It’s not often that a LEGO set transports me back home. But regular readers of The Brothers Brick know that I was born in Tokyo and lived in Japan until I was a teenager, so I was incredibly excited when LEGO announced 21050 Tokyo. I’ve enjoyed each of the previous LEGO Architecture skyline sets I’ve built, but how does this one stack up for someone who calls Tokyo their hometown?
Tokyo was revealed as part of the LEGO Architecture skyline series for 2020, alongside 21052 Dubai. Tokyo is built from 547 pieces and will retail for $59.99 USD | $79.99 CAD | £59.99 GBP. Both sets will be available starting January 1st.
Read our hands-on review of LEGO Architecture 21051 Tokyo skyline
There are lots of people making their own versions of the LEGO Architecture city skylines. This is especially the case with a new contest on LEGO Rebrick. One hopeful builder, Felix (saabfan2013), could certainly be a top contender with his recreation of San Francisco.
In addition to the iconic Golden Gate Bridge, Felix included several other important landmarks. They are the Palace of Fine Arts, Salesforce Tower, Coit Tower, and Transamerica Pyramid. He also built an adorable row of houses with a tiny trolley car.
A true labour of love is one that takes years to bear results. After half a decade of constantly building and updating using LEGO pieces accumulated from garage sales, Larry Wilkinson has brought to life an iconic and picturesque skyline of New York City. A few key buildings stand out, including the Freedom Tower, the Empire State Building, and The Chrysler Building — all instantly recognisable.
As a visitor who’s been to New York for less than a handful of times, this brings back memories of the faraway place that will always hold amazing and one of a kind experiences around a diverse culture of music, film, theatre, art – a melting pot city that makes it one of the greatest cities in the world, one that never sleeps.

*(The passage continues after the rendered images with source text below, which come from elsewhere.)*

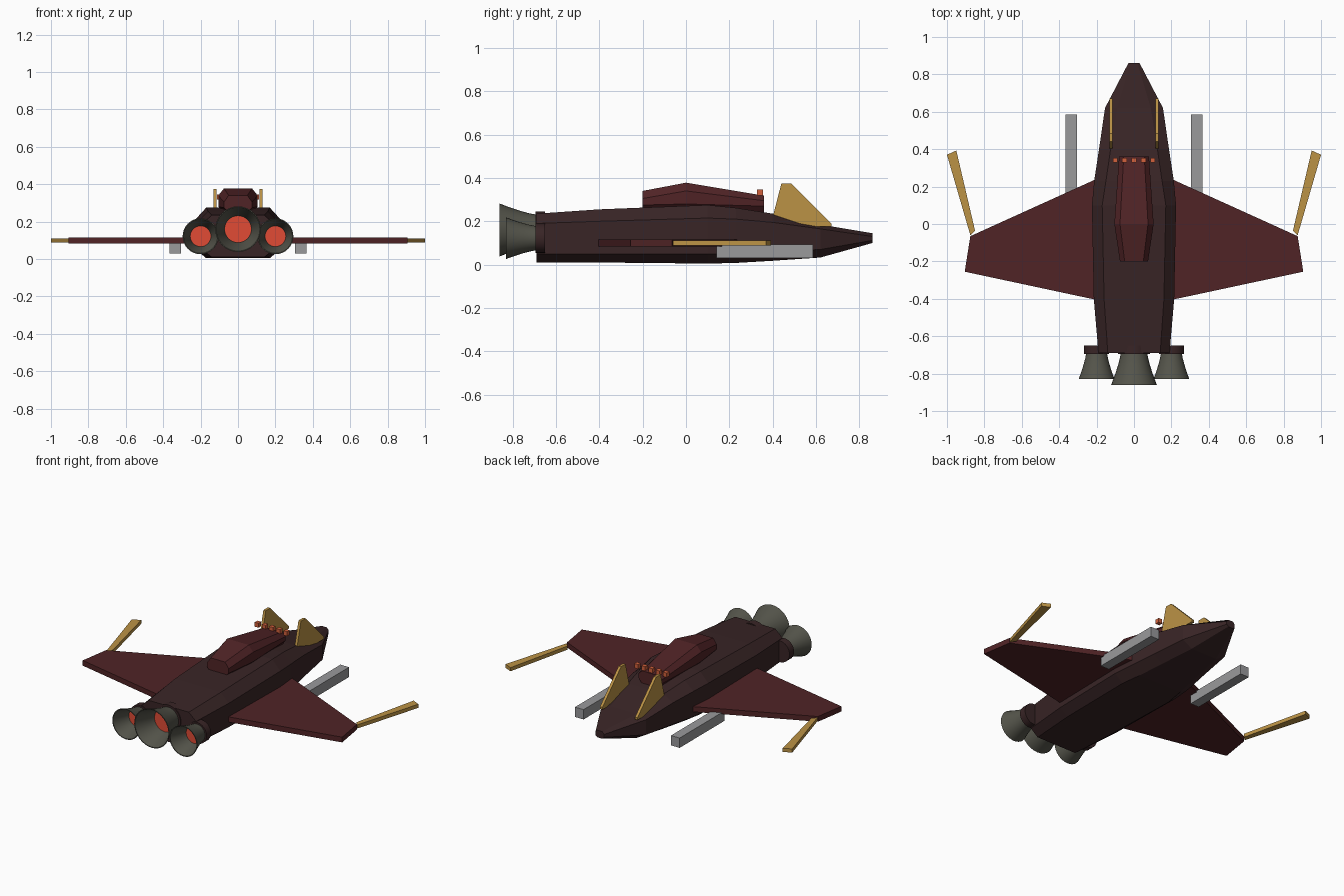
import bpy, bmesh, math
from mathutils import Matrix

cube = bpy.data.objects.get("Cube")
if cube:
    bpy.data.objects.remove(cube, do_unlink=True)


def material(name, r, g, b):
    m = bpy.data.materials.new(name)
    m.use_nodes = True
    m.diffuse_color = (r, g, b, 1)
    m.node_tree.nodes["Principled BSDF"].inputs["Base Color"].default_value = (r, g, b, 1)
    return m


HULL = material("dark hull", .04, .018, .019)
RED = material("maroon plating", .08, .017, .019)
BELL = material("engine grey", .09, .09, .07)
GLOW = material("engine glow", .75, .07, .035)
GOLD = material("gold", .5, .29, .06)
GREY = material("gun grey", .32, .32, .33)
ORANGE = material("orange lamp", .65, .12, .045)


def finish(name, bm, mat, smooth=False):
    bmesh.ops.recalc_face_normals(bm, faces=bm.faces)
    mesh = bpy.data.meshes.new(name)
    bm.to_mesh(mesh)
    bm.free()
    mesh.materials.append(mat)
    ob = bpy.data.objects.new(name, mesh)
    bpy.context.collection.objects.link(ob)
    if smooth:
        bpy.ops.object.select_all(action='DESELECT')
        ob.select_set(True)
        bpy.context.view_layer.objects.active = ob
        bpy.ops.object.shade_smooth_by_angle(angle=math.radians(40))
    return ob


def loft(name, sections, mat):
    """Octagonal body; section = y, half width, flat half width, bottom, low edge, high edge, top."""
    bm = bmesh.new()
    rings = []
    for y, w, f, z0, z1, z2, z3 in sections:
        ring = [(f, z0), (w, z1), (w, z2), (f, z3), (-f, z3), (-w, z2), (-w, z1), (-f, z0)]
        rings.append([bm.verts.new((x, y, z)) for x, z in ring])
    for a, b in zip(rings, rings[1:]):
        for i in range(8):
            j = (i + 1) % 8
            bm.faces.new((a[i], a[j], b[j], b[i]))
    bm.faces.new(rings[0])
    bm.faces.new(rings[-1])
    return finish(name, bm, mat)


def slab(name, outline, mat, place, depth):
    """Extrude an outline; place(u, v, d) maps outline and depth to space."""
    bm = bmesh.new()
    base = bm.faces.new([bm.verts.new(place(u, v, depth[0])) for u, v in outline])
    top = bmesh.ops.extrude_face_region(bm, geom=[base])["geom"]
    start, end = place(0, 0, depth[0]), place(0, 0, depth[1])
    shift = [e - s for s, e in zip(start, end)]
    bmesh.ops.translate(bm, vec=shift, verts=[v for v in top if isinstance(v, bmesh.types.BMVert)])
    return finish(name, bm, mat)


def box(name, lo, hi, mat):
    bm = bmesh.new()
    size = [h - l for l, h in zip(lo, hi)]
    mid = [(h + l) / 2 for l, h in zip(lo, hi)]
    bmesh.ops.create_cube(bm, size=1, matrix=Matrix.Translation(mid) @ Matrix.Diagonal((*size, 1)))
    return finish(name, bm, mat)


def lathe(name, profile, x, z, mat, sides=32):
    """Revolve (radius, y) points around an axis along y; end rings of closed parts are capped."""
    bm = bmesh.new()
    rings = []
    for r, y in profile:
        angles = [2 * math.pi * i / sides for i in range(sides)]
        rings.append([bm.verts.new((x + r * math.cos(a), y, z + r * math.sin(a))) for a in angles])
    for a, b in zip(rings, rings[1:]):
        for i in range(sides):
            j = (i + 1) % sides
            bm.faces.new((a[i], a[j], b[j], b[i]))
    bm.faces.new(rings[0])
    bm.faces.new(rings[-1])
    return finish(name, bm, mat, True)


# Fuselage and raised cabin
loft("fuselage", [
    (-.69, .19, .14, .01, .05, .19, .235),
    (-.4, .215, .16, .01, .05, .2, .255),
    (.1, .225, .17, .005, .05, .215, .275),
    (.23, .213, .15, .008, .05, .21, .262),
    (.4, .187, .125, .018, .06, .195, .235),
    (.62, .155, .09, .033, .07, .165, .185),
    (.86, .03, .018, .1, .112, .13, .145)], HULL)
loft("cabin", [
    (-.2, .075, .05, .25, .275, .305, .34),
    (0, .105, .075, .25, .28, .34, .378),
    (.36, .08, .055, .235, .27, .295, .318)], RED)

# Wings, wingtip blades, guns and nose fins, on both sides
for side, s in (("left", 1), ("right", -1)):
    flat = lambda u, v, d: (s * u, v, d)
    slab(side + "_wing", [(.18, .25), (.875, -.065), (.905, -.255), (.18, -.41)],
         RED, flat, (.083, .116))
    slab(side + "_wingtip_blade", [(.85, -.035), (.875, -.06), (1, .37), (.95, .393)],
         GOLD, flat, (.088, .111))
    box(side + "_gun", (s * .335 - .03, .14, .03), (s * .335 + .03, .585, .092), GREY)
    slab(side + "_nose_fin", [(.4, .22), (.44, .375), (.485, .375), (.67, .19), (.67, .175), (.42, .18)],
         GOLD, lambda u, v, d: (s * d, u, v), (.114, .131))

# Lamp row ahead of the cabin
for i in range(5):
    x = (i - 2) * .05
    box(f"lamp_{i + 1}", (x - .013, .328, .318), (x + .013, .354, .346), ORANGE)

# Engines: mounting collar, flared hollow bell, glowing throat
for name, x, z, r, end in (("middle", 0, .16, .122, -.86), ("left", .2, .122, .096, -.83),
                           ("right", -.2, .122, .096, -.83)):
    collar = r * .7
    lathe(name + "_engine_collar", [(collar, -.65), (collar, -.695)], x, z, HULL)
    length = end + .69
    outer = [(r * (.58 + .42 * t ** 1.3), -.69 + length * t) for t in (0, .2, .4, .6, .8, 1)]
    inner = [(q - .005, y) for q, y in reversed(outer[1:])]
    lathe(name + "_engine_bell", outer + inner, x, z, BELL)
    throat = inner[-1]
    lathe(name + "_engine_glow", [(throat[0] - .001, throat[1] - .002),
                                  (throat[0] - .001, throat[1] - .006)], x, z, GLOW)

You can see lots more photos of this LEGO NYC in Larry’s photostream on Flickr.